- "Love Is Sweeping The Country" in Of Thee I Sing covers the transition from the Atlantic City scene to the Madison Square Garden scene, and wasn't even printed in the play's first published edition. It's a good song, though.
- The Secret Garden has several of these, especially in the second act. Each of the groups of Dreamers gets a small bit, and even Dr. Craven gets a small solo. And the kicker is that the titles in the score include "-Transition."
- They're usually Scatting in them, but many Cirque du Soleil shows have songs and dances used solely for transitions between acts, especially if setpieces and/or equipment need to be moved on and/or off. Examples: "Egypte" and "Gambade" (Mystere), "Marelle" (Quidam), "Pokinoi"(Saltimbanco, after retiring the Vertical Rope), and "Africa" ("O").
- "Frank Mills" in the musical Hair is a sweet little solo love song that's sole purpose is to allow the cast time to run backstage and change for the next set.
- "I Sing Of Love" in Kiss Me, Kate. The published text even says the song "gives us time to change to the next scene."
- Also "Brush Up Your Shakespeare" from the same show, where two bad guys are Pushed in Front of the Audience and extemporaneously sing while a set change goes on behind the curtain. Before the two gunmen sing the song, they try to figure out why they're in front of a safety curtain; they fail.
- "More I Cannot Wish You" in Guys and Dolls is sung during the changeover to the Absurdly-Spacious Sewer set.
- "Very Soft Shoes" from Once Upon a Mattress.
- "On the Street Where You Live" from My Fair Lady covers the big set change from Ascot back to Henry Higgins' house.
- "Her Is" from The Pajama Game does it twice, as the set is changed before and after the company picnic scene.
- "The Highest Judge Of All" from Carousel. The 1994 Broadway revival cut the song because a) they felt it stopped the plot, and b) they were able to make the set change fast enough without it.

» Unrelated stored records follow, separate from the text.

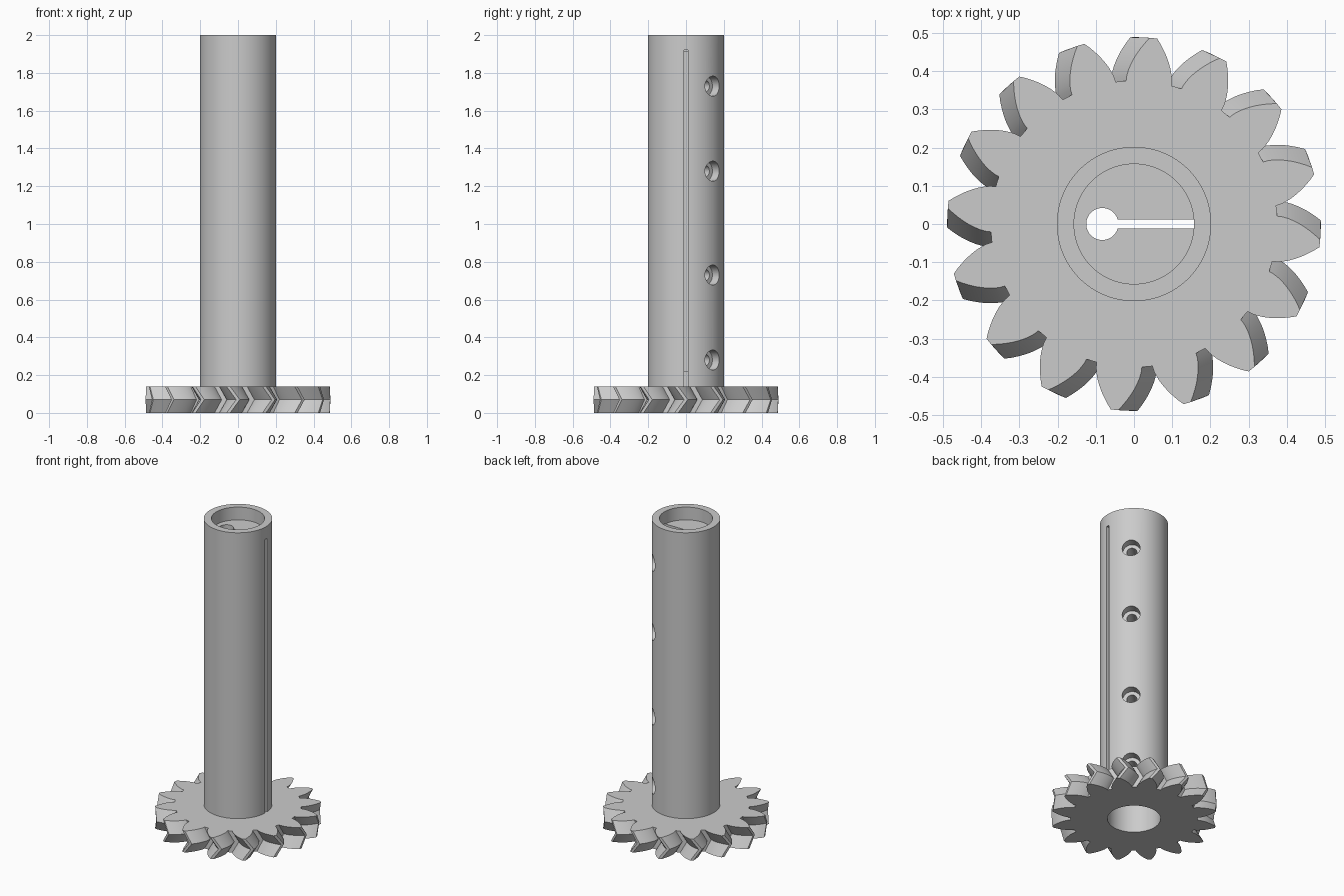
import bpy, bmesh, math
from mathutils import Vector

if "Cube" in bpy.data.objects:
    bpy.data.objects.remove(bpy.data.objects["Cube"])

TEETH = 16
GEAR_TOP = 0.14
ROOT_R, TIP_R = 0.375, 0.489
SHAFT_R, BORE_R = 0.202, 0.157
SLOT_TOP = 1.92

grey = bpy.data.materials.new("plain_grey")
grey.use_nodes = True
colour = (0.6, 0.6, 0.6, 1)
grey.diffuse_color = colour
grey.node_tree.nodes["Principled BSDF"].inputs["Base Color"].default_value = colour


def cylinder(name, radius, start, end, sides=96):
    """Cylinder running between two points."""
    start, end = Vector(start), Vector(end)
    axis = end - start
    bpy.ops.mesh.primitive_cylinder_add(
        vertices=sides, radius=radius, depth=axis.length,
        location=(start + end) / 2,
        rotation=axis.to_track_quat("Z", "Y").to_euler())
    obj = bpy.context.object
    obj.name = name
    return obj


def box(name, low, high):
    low, high = Vector(low), Vector(high)
    bpy.ops.mesh.primitive_cube_add(size=1, location=(low + high) / 2)
    obj = bpy.context.object
    obj.name = name
    obj.scale = high - low
    return obj


def cut(target, cutters):
    """Subtract the cutters from the target, then discard them."""
    bpy.context.view_layer.objects.active = target
    for cutter in cutters:
        cutter.hide_render = True
        mod = target.modifiers.new("cut", "BOOLEAN")
        mod.operation = "DIFFERENCE"
        mod.solver = "EXACT"
        mod.object = cutter
        bpy.ops.object.modifier_apply(modifier=mod.name)
        bpy.data.objects.remove(cutter)


def finish(obj):
    obj.data.materials.clear()
    obj.data.materials.append(grey)
    bpy.ops.object.select_all(action="DESELECT")
    obj.select_set(True)
    bpy.context.view_layer.objects.active = obj
    bpy.ops.object.shade_smooth_by_angle(angle=math.radians(28))


# Herringbone gear: involute teeth, twisted towards mid height and back
def half_angle(r):
    a = math.acos(min(1, ROOT_R / r))
    return math.radians(9.15) - (math.tan(a) - a)


steps = 8
radii = [ROOT_R + (TIP_R - ROOT_R) * i / steps for i in range(steps + 1)]
flank = [(r, half_angle(r)) for r in radii]
tooth = [(r, -a) for r, a in flank] + [(r, a) for r, a in reversed(flank)]

bm = bmesh.new()
rings = []
for z, twist in ((0, -6), (GEAR_TOP / 2, 0), (GEAR_TOP, -6)):
    ring = []
    for t in range(TEETH):
        centre = math.tau * t / TEETH + math.radians(twist)
        for r, a in tooth:
            ring.append(bm.verts.new((r * math.cos(centre + a),
                                      r * math.sin(centre + a), z)))
    rings.append(ring)
for low, high in zip(rings, rings[1:]):
    for i in range(len(low)):
        j = (i + 1) % len(low)
        bm.faces.new((low[i], low[j], high[j], high[i]))
bm.faces.new(rings[0][::-1])
bm.faces.new(rings[-1])
mesh = bpy.data.meshes.new("gear")
bm.to_mesh(mesh)
bm.free()
gear = bpy.data.objects.new("gear", mesh)
bpy.context.collection.objects.link(gear)
cut(gear, [cylinder("gear_bore", BORE_R, (0, 0, -0.1), (0, 0, 0.3))])
finish(gear)

# Shaft: recessed ends, keyhole passage, side slot
shaft = cylinder("shaft", SHAFT_R, (0, 0, GEAR_TOP), (0, 0, 2))
cutters = [
    cylinder("top_recess", BORE_R, (0, 0, SLOT_TOP - 0.003), (0, 0, 2.1)),
    cylinder("bottom_recess", BORE_R, (0, 0, 0.05), (0, 0, 0.22)),
    cylinder("passage", 0.042, (-0.083, 0, 0.1), (-0.083, 0, 1.95), 48),
    box("side_slot", (-0.083, -0.0115, 0.1), (0.3, 0.0115, SLOT_TOP)),
]

# Counterbored screw holes, drilled diagonally
out = Vector((1, 1, 0)).normalized()
for z in (0.28, 0.73, 1.28, 1.73):
    up = Vector((0, 0, z))
    cutters.append(cylinder("counterbore", 0.053, up + out * 0.145, up + out * 0.3, 40))
    cutters.append(cylinder("screw_hole", 0.03, up + out * 0.04, up + out * 0.2, 32))
cut(shaft, cutters)
finish(shaft)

- "Open Up Your Mind" from the original TheatreWorks production of Vanities: The Musical, was sung by Mary to the audience during the Intermission, which was omitted from later productions.
- In the Screen-to-Stage Adaptation of Aladdin, reprises of "Arabian Nights" are used for this.
- Anything Goes, at least the original production, used "Bon Voyage" and "Sailor's Chantey" to cover set changes.
- Pippin: Lampshaded in "Simple Joys" with the line "We all could use a change of scene."
- "Invitation to the Concert" in Love Never Dies.
- In Knickerbocker Holiday, Washington Irving sings a reprise of "There's Nowhere To Go But Up" to cover a scene change in the second act.
- The Unsinkable Molly Brown has "The Denver Police," an ensemble song and dance designed to cover the transition to Mrs. McGlone's mansion in Denver.
- A Year with Frog and Toad uses ballet sequences to achieve the same effect, and sometimes "The Letter" as the scene cuts to Snail.